To remain disease free, the body must be efficient in eliminating toxins. Beets are especially rich in antioxidants called betalains, which neutralize harmful substances and stimulate the detoxification process. Recent studies also point to a promising array of powerful molecules in beet fiber that may reduce the risk of colon, lung, breast and prostate cancers.

Buying and Preparing: The most tender, flavorful beets are available from May through October. Choose beets that are deep in color and free of spots or bruising. When stored in sealed plastic bags, beets will keep for approximately 3 weeks in the refrigerator.

*For a quick fix, steam beets for 15 minutes (more will diminish the concentration of betalains). When beets have cooled, slice thinly and combine with red onion rings, chopped, fresh parsley and a splash of balsamic vinaigrette.


Healthy Immunity, Lorna R. Vanderhaeghe, Macmillan Canada, 2001
Natural Healing Foods, Karen Davis, Global Communication Group, 2000


Related Articles By Cathe:

6 Ways Eating Vegetables Lowers the Risk of Cardiovascular Disease

If You Upgrade Your Lifestyle Later in Life, Do You Still Get Health Benefits?

6 Healthy Autumn Produce Choices to Pick Up at Your Local Farmer’s Market

Plant Sterols: Do These Natural Compounds in Plants Have Health Benefits?

6 Lesser Known Vegetables with Powerful Health Benefits

Canned, Fresh, and Frozen Vegetables: Are They Equally Nutritious?

5 Ways to Add Breakfast Vegetables to Your Diet.

Are Raw Vegetables Better for You?

4 Science-Backed Reasons to Add More Fermented Vegetables to Your Diet

Does Peeling Fruits and Vegetables Eliminate Most of the Pesticides?

Can a Natural Compound in Vegetables Slow Aging?

Hi, I'm Cathe

I want to help you get in the best shape of your life and stay healthy with my workout videos, DVDs and Free Weekly Newsletter. Here are several ways you can watch and work out to my exercise videos and purchase my fitness products:

Get Your Free Weekly Cathe Friedrich Newsletter

Get free weekly tips on Fitness, Health, Weight Loss and Nutrition delivered directly to your email inbox. Plus get Special Cathe Product Offers and learn about What’s New at Cathe Dot Com.

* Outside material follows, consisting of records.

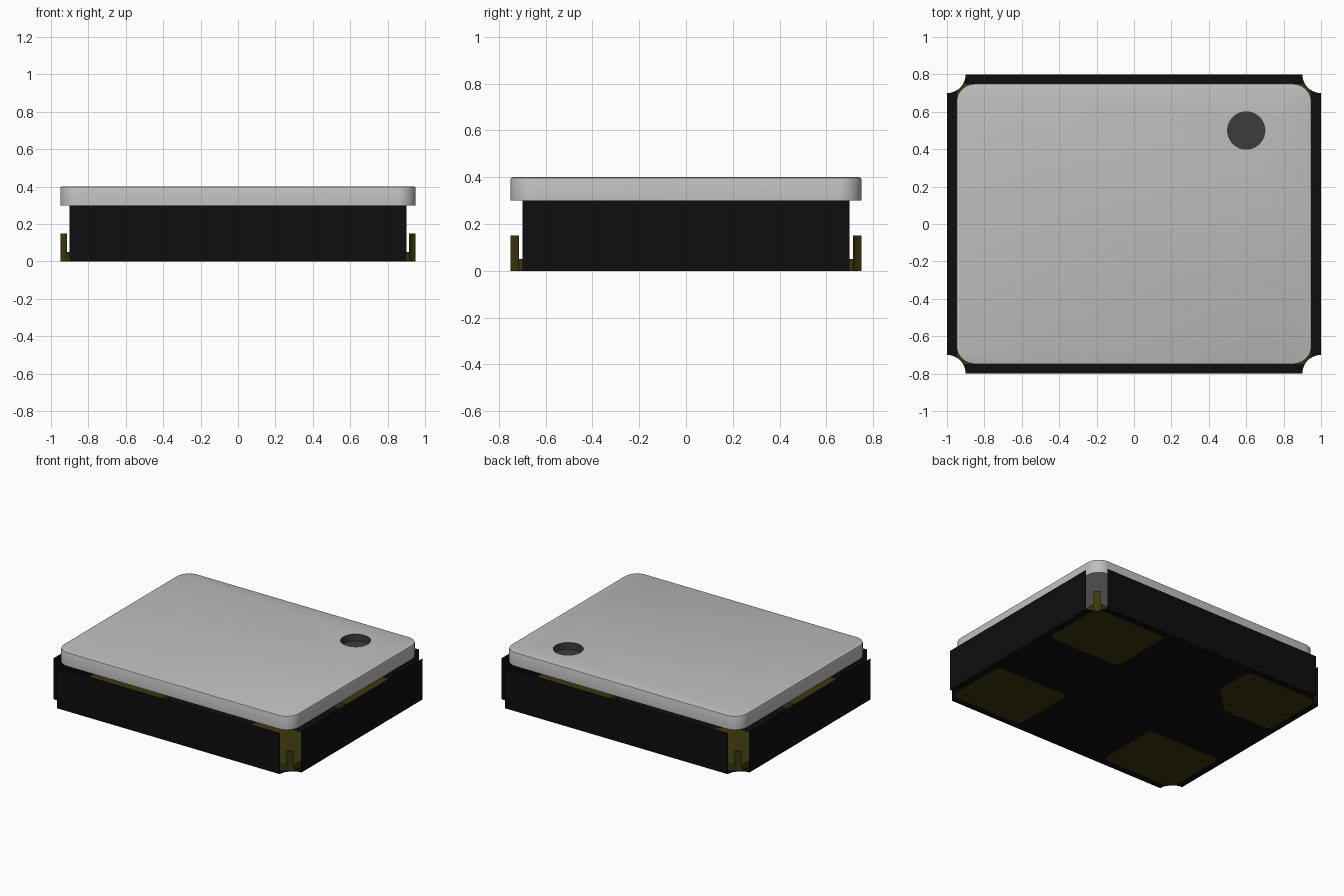
import bpy, bmesh, math
from mathutils import Vector

cube = bpy.data.objects.get("Cube")
if cube:
    bpy.data.objects.remove(cube, do_unlink=True)


def material(name, rgb):
    m = bpy.data.materials.new(name)
    m.use_nodes = True
    m.diffuse_color = (*rgb, 1)
    b = next(n for n in m.node_tree.nodes if n.type == 'BSDF_PRINCIPLED')
    b.inputs["Base Color"].default_value = (*rgb, 1)
    b.inputs["Roughness"].default_value = 0.6
    return m


BLACK = material("black ceramic", (0.004, 0.004, 0.004))
SILVER = material("silver metal", (0.52, 0.52, 0.52))
GOLD = material("dark gold", (0.045, 0.040, 0.004))
DARK = material("dark grey", (0.045, 0.045, 0.045))


def arc(cx, cy, r, a0, a1, n):
    return [(cx + r * math.cos(math.radians(a0 + (a1 - a0) * i / n)),
             cy + r * math.sin(math.radians(a0 + (a1 - a0) * i / n))) for i in range(n + 1)]


def rounded(x0, x1, y0, y1, r, n):
    return (arc(x1 - r, y1 - r, r, 0, 90, n) + arc(x0 + r, y1 - r, r, 90, 180, n)
            + arc(x0 + r, y0 + r, r, 180, 270, n) + arc(x1 - r, y0 + r, r, 270, 360, n))


def prism(name, points, z0, z1, mat):
    """Flat outline, raised to a solid when z1 differs from z0."""
    bm = bmesh.new()
    face = bm.faces.new([bm.verts.new((x, y, z0)) for x, y in points])
    if z1 > z0:
        top = bmesh.ops.extrude_face_region(bm, geom=[face], use_keep_orig=True)
        bmesh.ops.translate(bm, vec=(0, 0, z1 - z0),
                            verts=[v for v in top["geom"] if isinstance(v, bmesh.types.BMVert)])
    bmesh.ops.recalc_face_normals(bm, faces=bm.faces)
    face.normal_update()
    if z1 == z0 and face.normal.z > 0:
        face.normal_flip()
    me = bpy.data.meshes.new(name)
    bm.to_mesh(me)
    bm.free()
    me.materials.append(mat)
    ob = bpy.data.objects.new(name, me)
    bpy.context.collection.objects.link(ob)
    return ob


# Floor with a quarter-round notch at each corner
floor = []
for cx, cy, a in ((1, .8, 270), (-1, .8, 360), (-1, -.8, 90), (1, -.8, 180)):
    floor += arc(cx, cy, 0.1, a, a - 90, 10)
prism("body_floor", floor, 0.002, 0.002, BLACK)

# Thin side walls, open at the corners
for name, a, b in (("front_wall", (-.9, -.8), (.9, -.8)), ("left_wall", (1, -.7), (1, .7)),
                   ("back_wall", (.9, .8), (-.9, .8)), ("right_wall", (-1, .7), (-1, -.7))):
    me = bpy.data.meshes.new(name)
    me.from_pydata([(*a, 0), (*b, 0), (*b, .3), (*a, .3)], [], [(0, 1, 2, 3)])
    me.materials.append(BLACK)
    bpy.context.collection.objects.link(bpy.data.objects.new(name, me))

# Contact pads and the upright corner contacts in the notches
notch = arc(1, .8, .1, 240, 210, 6)
inner = 1 - .1 * math.cos(math.radians(30))
X0, Y0, R = .36, .26, .04
for sx, sy, name in ((1, 1, "back_left"), (-1, 1, "back_right"),
                     (-1, -1, "front_right"), (1, -1, "front_left")):
    pad = notch + arc(X0 + R, .75 - R, R, 90, 180, 4)
    if name == "back_right":
        pad += [(X0, Y0 + .2), (X0 + .2, Y0)]     # chamfer marks the first pad
    else:
        pad += arc(X0 + R, Y0 + R, R, 180, 270, 4)
    pad += arc(.95 - R, Y0 + R, R, 270, 360, 4)
    prism(name + "_pad", [(x * sx, y * sy) for x, y in pad], 0, .05, GOLD)
    pin = notch + [(inner, inner - .2)]
    prism(name + "_contact", [(x * sx, y * sy) for x, y in pin], 0, .15, GOLD)

# Lid with softened top rim
lid = prism("lid", rounded(-.95, .95, -.75, .75, .1, 12), .3, .4, SILVER)
lid.data.materials.append(DARK)
bm = bmesh.new()
bm.from_mesh(lid.data)
rim = [e for e in bm.edges if all(v.co.z > .399 for v in e.verts)]
bmesh.ops.bevel(bm, geom=rim, offset=.008, segments=2, profile=.5, affect='EDGES')
bm.to_mesh(lid.data)
bm.free()

# Round recess that marks the first corner
DOT = Vector((.6, .5))
cutter = prism("recess_cutter", arc(DOT.x, DOT.y, .1, 0, 350, 35), .35, .45, DARK)
cutter.hide_render = True
mod = lid.modifiers.new("recess", 'BOOLEAN')
mod.operation = 'DIFFERENCE'
mod.solver = 'EXACT'
mod.object = cutter
bpy.context.view_layer.objects.active = lid
lid.select_set(True)
bpy.ops.object.modifier_apply(modifier=mod.name)
bpy.data.objects.remove(cutter, do_unlink=True)
for p in lid.data.polygons:
    near = all((lid.data.vertices[i].co.xy - DOT).length < .102 for i in p.vertices)
    p.material_index = 1 if near and p.center.z < .399 else 0
bpy.ops.object.shade_smooth_by_angle(angle=math.radians(35))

Enter your email address below to start receiving my free weekly updates. Don’t worry…I guarantee 100% privacy. Your information will not be shared and you can easily unsubscribe whenever you like. Our Privacy Policy